Course Title: System Dynamics

Part A: Course Overview

Course Title: System Dynamics

Credit Points: 12.00


Course Code




Learning Mode

Teaching Period(s)


City Campus


145H Mathematical & Geospatial Sciences


Sem 2 2012,
Sem 2 2014


City Campus


171H School of Science


Sem 1 2019

Course Coordinator: Prof. John Hearne

Course Coordinator Phone: +61 3 9925 2284

Course Coordinator Email:

Pre-requisite Courses and Assumed Knowledge and Capabilities

Basic knowledge of mathematics and comfort with the practical use of computer packages is required.

Course Description

This course is about understanding systems. System dynamics (SD) provides the tools to model and analyse the dynamic behaviour of a complex system. In this way the relationship between the system structure and behaviour can be understood. Proposed changes in structure can be simulated and good management strategies identified. The methodology of system dynamics will be covered and extensive use made of software designed specifically for SD modelling. The course will cover applications from a wide range of problems such as supply chains, staff fluctuations, handling student stress, and ecology.

Objectives/Learning Outcomes/Capability Development

This course contributes to the following Program Learning Outcomes for MC004 Master of Statistics and Operations Research and MC242 Master of Analytics:

Personal and professional awareness

  • the ability to contextualise outputs where data are drawn from diverse and evolving social, political and cultural dimensions
  • the ability to reflect on experience and improve your own future practice
  • the ability to apply the principles of lifelong learning to any new challenge.

Knowledge and technical competence

  • an understanding of appropriate and relevant, fundamental and applied mathematical knowledge, methodologies and modern computational tools.


  • the ability to bring together and flexibly apply knowledge to characterise, analyse and solve a wide range of problems
  • an understanding of the relationship between the purpose of a model and the required level of complexity and accuracy.


  • the ability to effectively communicate both technical and non-technical material in a range of forms (written, electronic, graphic, oral), and to tailor the style and means of communication to different audiences.  Of particular interest is the ability to explain technical material, without unnecessary jargon, to lay persons such as the general public or line managers.

Information literacy

  • the ability to locate and use data and information and evaluate its quality with respect to its authority and relevance

On completion of this course you should be able to:

  1. Model a complex system;
  2. Explore the dynamic behaviour of a system;
  3. Critically discuss the importance of feedback in systems;
  4. Recommend strategies for improving system behaviour.

Overview of Learning Activities

Attend 3 hours of lectures and tutorial/computer laboratory sessions per week and 3 hours of directed laboratory work per week, which is unsupervised.
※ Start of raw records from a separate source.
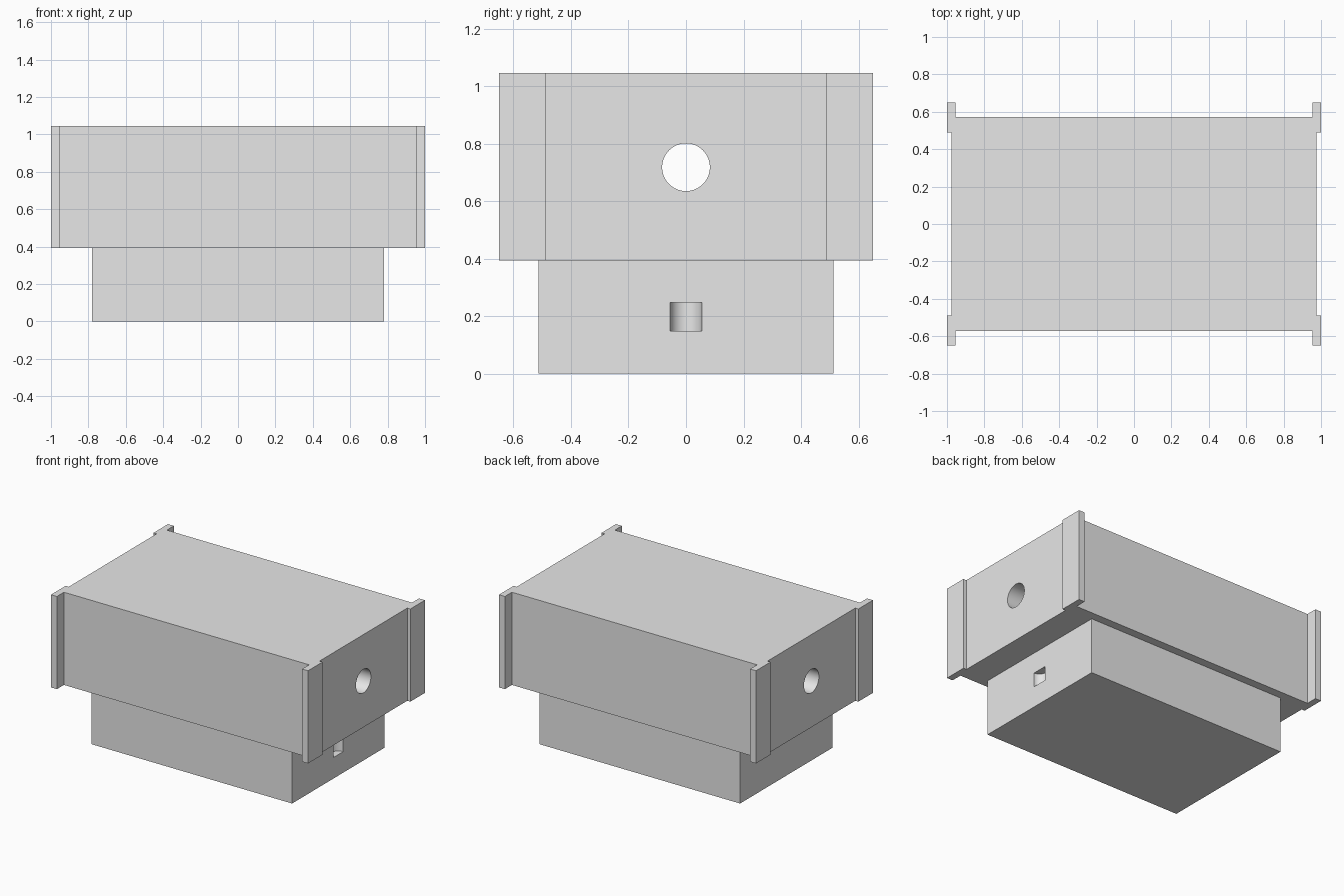
import bpy
import bmesh
from math import pi, radians

if "Cube" in bpy.data.objects:
    bpy.data.objects.remove(bpy.data.objects["Cube"], do_unlink=True)

GREY = (0.8, 0.8, 0.8, 1)
grey = bpy.data.materials.new("light_grey")
grey.diffuse_color = GREY
grey.use_nodes = True
grey.node_tree.nodes["Principled BSDF"].inputs["Base Color"].default_value = GREY


def extrude(name, outline, bottom, top):
    """Prism raised from a closed plan outline."""
    bm = bmesh.new()
    face = bm.faces.new([bm.verts.new((x, y, bottom)) for x, y in outline])
    raised = bmesh.ops.extrude_face_region(bm, geom=[face])["geom"]
    verts = [v for v in raised if isinstance(v, bmesh.types.BMVert)]
    bmesh.ops.translate(bm, verts=verts, vec=(0, 0, top - bottom))
    bmesh.ops.recalc_face_normals(bm, faces=bm.faces)
    mesh = bpy.data.meshes.new(name)
    bm.to_mesh(mesh)
    bm.free()
    mesh.materials.append(grey)
    obj = bpy.data.objects.new(name, mesh)
    bpy.context.collection.objects.link(obj)
    return obj


def drill(obj, radius, depth, location, rotation=(0, 0, 0)):
    """Cut a round hole and smooth its wall."""
    bpy.ops.mesh.primitive_cylinder_add(vertices=64, radius=radius, depth=depth,
                                        location=location, rotation=rotation)
    cutter = bpy.context.object
    cutter.hide_render = True
    cutter.data.materials.append(grey)
    mod = obj.modifiers.new("hole", 'BOOLEAN')
    mod.operation = 'DIFFERENCE'
    mod.solver = 'EXACT'
    mod.object = cutter
    bpy.ops.object.select_all(action='DESELECT')
    obj.select_set(True)
    bpy.context.view_layer.objects.active = obj
    bpy.ops.object.modifier_apply(modifier=mod.name)
    bpy.data.objects.remove(cutter, do_unlink=True)
    bpy.ops.object.shade_smooth_by_angle(angle=radians(30))


# Upper body with a flange at each corner, mirrored from one quarter
quarter = [(0.976, 0.488), (1, 0.488), (1, 0.65), (0.954, 0.65), (0.954, 0.572)]
half = quarter + [(-x, y) for x, y in reversed(quarter)]
outline = half + [(x, -y) for x, y in reversed(half)]
body = extrude("upper_body", outline, 0.393, 1.045)

# Round tunnel running from side to side
drill(body, 0.083, 3, (0, 0, 0.718), (0, pi / 2, 0))

# Narrower base with a half-round notch in its left side
w, d = 0.78, 0.513
base = extrude("lower_base", [(w, d), (-w, d), (-w, -d), (w, -d)], 0, 0.393)
drill(base, 0.055, 0.1, (w, 0, 0.198))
You will also be expected to complete some written exercises, and both individual and group projects.

Overview of Learning Resources

You will have access to extensive course materials made available via myRMIT Studies including digitised readings, lecture notes and a detailed study program, external internet links and access to RMIT Library online and hardcopy resources. The software used for this course is available free for personal download and is also available in the labs.

Library Subject Guide for Mathematics & Statistics


Overview of Assessment

☒This course has no hurdle requirements.

Assessment Tasks:

Early Assessment Task: Written Exercises
Weighting 10%
This assessment task supports CLOs 1, 2

Assessment Task 2: Projects
Weighting 20%
This assessment task supports CLOs 1, 2, 3, and 4

Assessment Task 3: Lab Test
Weighting 20%
This assessment task supports CLOs 1, 2, 3, and 4

Assessment 4: Final Exam
Weighting 50%
This assessment task supports CLOs 1, 2, 3, and 4